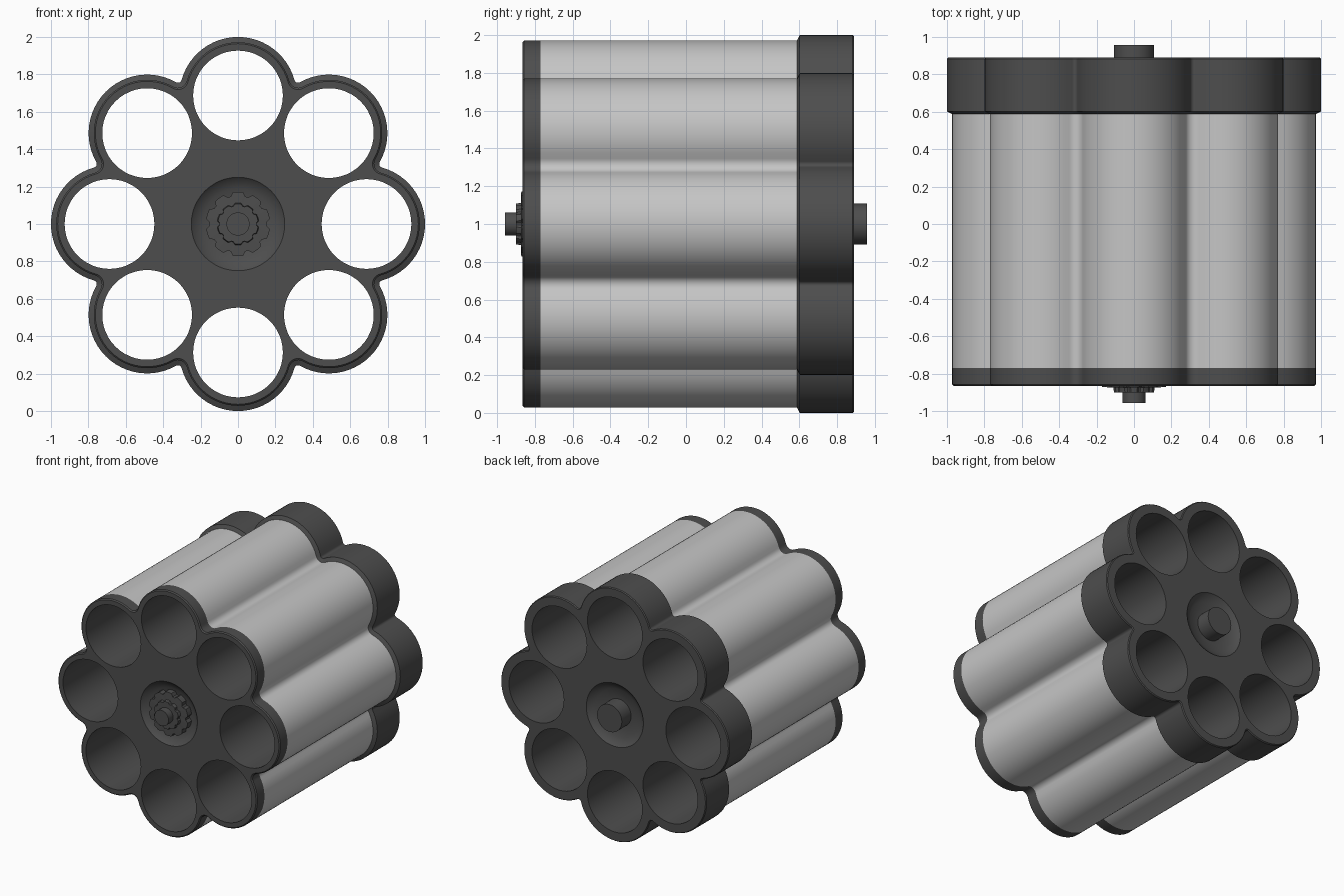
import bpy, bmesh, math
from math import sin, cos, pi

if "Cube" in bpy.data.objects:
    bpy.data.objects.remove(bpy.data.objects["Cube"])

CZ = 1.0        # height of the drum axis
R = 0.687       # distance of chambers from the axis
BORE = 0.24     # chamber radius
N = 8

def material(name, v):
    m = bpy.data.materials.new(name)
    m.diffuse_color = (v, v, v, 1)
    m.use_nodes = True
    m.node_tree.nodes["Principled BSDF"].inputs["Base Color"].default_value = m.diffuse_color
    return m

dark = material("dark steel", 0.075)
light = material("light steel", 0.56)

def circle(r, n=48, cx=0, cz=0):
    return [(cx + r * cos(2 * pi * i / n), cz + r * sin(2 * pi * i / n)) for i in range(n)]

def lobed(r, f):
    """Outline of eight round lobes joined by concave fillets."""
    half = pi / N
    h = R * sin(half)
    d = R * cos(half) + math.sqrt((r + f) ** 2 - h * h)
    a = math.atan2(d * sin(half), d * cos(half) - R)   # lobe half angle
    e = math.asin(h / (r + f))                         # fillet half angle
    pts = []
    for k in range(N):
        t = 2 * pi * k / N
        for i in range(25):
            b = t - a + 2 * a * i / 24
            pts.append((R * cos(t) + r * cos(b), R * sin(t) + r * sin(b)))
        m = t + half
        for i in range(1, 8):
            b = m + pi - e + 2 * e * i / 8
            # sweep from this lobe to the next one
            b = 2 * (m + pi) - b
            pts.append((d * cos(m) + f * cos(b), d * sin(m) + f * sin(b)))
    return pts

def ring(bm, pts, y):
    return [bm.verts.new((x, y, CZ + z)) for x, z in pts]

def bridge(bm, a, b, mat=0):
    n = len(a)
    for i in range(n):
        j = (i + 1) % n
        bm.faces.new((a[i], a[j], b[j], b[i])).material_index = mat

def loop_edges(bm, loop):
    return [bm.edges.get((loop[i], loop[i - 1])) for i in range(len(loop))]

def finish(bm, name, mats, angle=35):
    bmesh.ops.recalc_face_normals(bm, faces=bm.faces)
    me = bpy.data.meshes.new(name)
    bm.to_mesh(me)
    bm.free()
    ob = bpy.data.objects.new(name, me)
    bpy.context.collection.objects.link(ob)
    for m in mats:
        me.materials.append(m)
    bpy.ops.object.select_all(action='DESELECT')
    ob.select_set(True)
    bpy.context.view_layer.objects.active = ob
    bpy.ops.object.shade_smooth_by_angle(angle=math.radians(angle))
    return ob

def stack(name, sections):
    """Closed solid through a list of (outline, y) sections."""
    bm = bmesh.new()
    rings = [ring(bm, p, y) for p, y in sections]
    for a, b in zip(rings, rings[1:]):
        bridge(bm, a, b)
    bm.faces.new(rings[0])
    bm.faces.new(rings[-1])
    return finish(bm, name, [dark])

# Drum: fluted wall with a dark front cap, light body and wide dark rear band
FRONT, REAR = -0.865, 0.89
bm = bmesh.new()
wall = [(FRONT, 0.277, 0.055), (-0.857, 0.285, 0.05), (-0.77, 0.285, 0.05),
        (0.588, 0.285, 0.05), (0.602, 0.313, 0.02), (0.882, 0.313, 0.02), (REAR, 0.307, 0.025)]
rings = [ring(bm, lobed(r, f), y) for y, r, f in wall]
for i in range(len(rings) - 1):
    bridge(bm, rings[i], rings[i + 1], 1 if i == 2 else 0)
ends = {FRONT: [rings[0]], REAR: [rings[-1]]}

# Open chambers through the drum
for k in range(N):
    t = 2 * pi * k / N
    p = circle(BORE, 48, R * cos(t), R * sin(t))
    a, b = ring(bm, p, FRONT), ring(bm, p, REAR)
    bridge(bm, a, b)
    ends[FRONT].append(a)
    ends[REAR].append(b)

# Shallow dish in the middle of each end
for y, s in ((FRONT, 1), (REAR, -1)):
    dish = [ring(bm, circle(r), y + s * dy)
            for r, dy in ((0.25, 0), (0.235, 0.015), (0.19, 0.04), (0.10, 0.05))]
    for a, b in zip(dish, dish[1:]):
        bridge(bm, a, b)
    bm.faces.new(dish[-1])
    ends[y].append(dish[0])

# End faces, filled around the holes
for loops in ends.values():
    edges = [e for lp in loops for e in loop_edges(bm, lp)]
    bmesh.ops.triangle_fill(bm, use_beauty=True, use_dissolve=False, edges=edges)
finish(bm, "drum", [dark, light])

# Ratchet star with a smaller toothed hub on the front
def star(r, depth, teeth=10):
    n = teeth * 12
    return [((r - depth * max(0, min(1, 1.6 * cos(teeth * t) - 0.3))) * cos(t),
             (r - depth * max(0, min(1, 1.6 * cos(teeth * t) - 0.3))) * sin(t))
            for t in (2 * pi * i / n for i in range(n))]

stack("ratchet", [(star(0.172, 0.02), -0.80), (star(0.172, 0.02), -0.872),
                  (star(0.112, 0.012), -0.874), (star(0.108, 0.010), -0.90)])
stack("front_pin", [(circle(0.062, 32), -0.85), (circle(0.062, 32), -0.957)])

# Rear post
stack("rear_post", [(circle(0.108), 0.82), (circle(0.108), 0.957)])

+ + + +

Reproduce verbatim the lines of the material above, beginning with its first line and ending with the line that contains "m = bpy.data.materials.new(name)"; skip pictures.

import bpy, bmesh, math
from math import sin, cos, pi

if "Cube" in bpy.data.objects:
    bpy.data.objects.remove(bpy.data.objects["Cube"])

CZ = 1.0        # height of the drum axis
R = 0.687       # distance of chambers from the axis
BORE = 0.24     # chamber radius
N = 8

def material(name, v):
    m = bpy.data.materials.new(name)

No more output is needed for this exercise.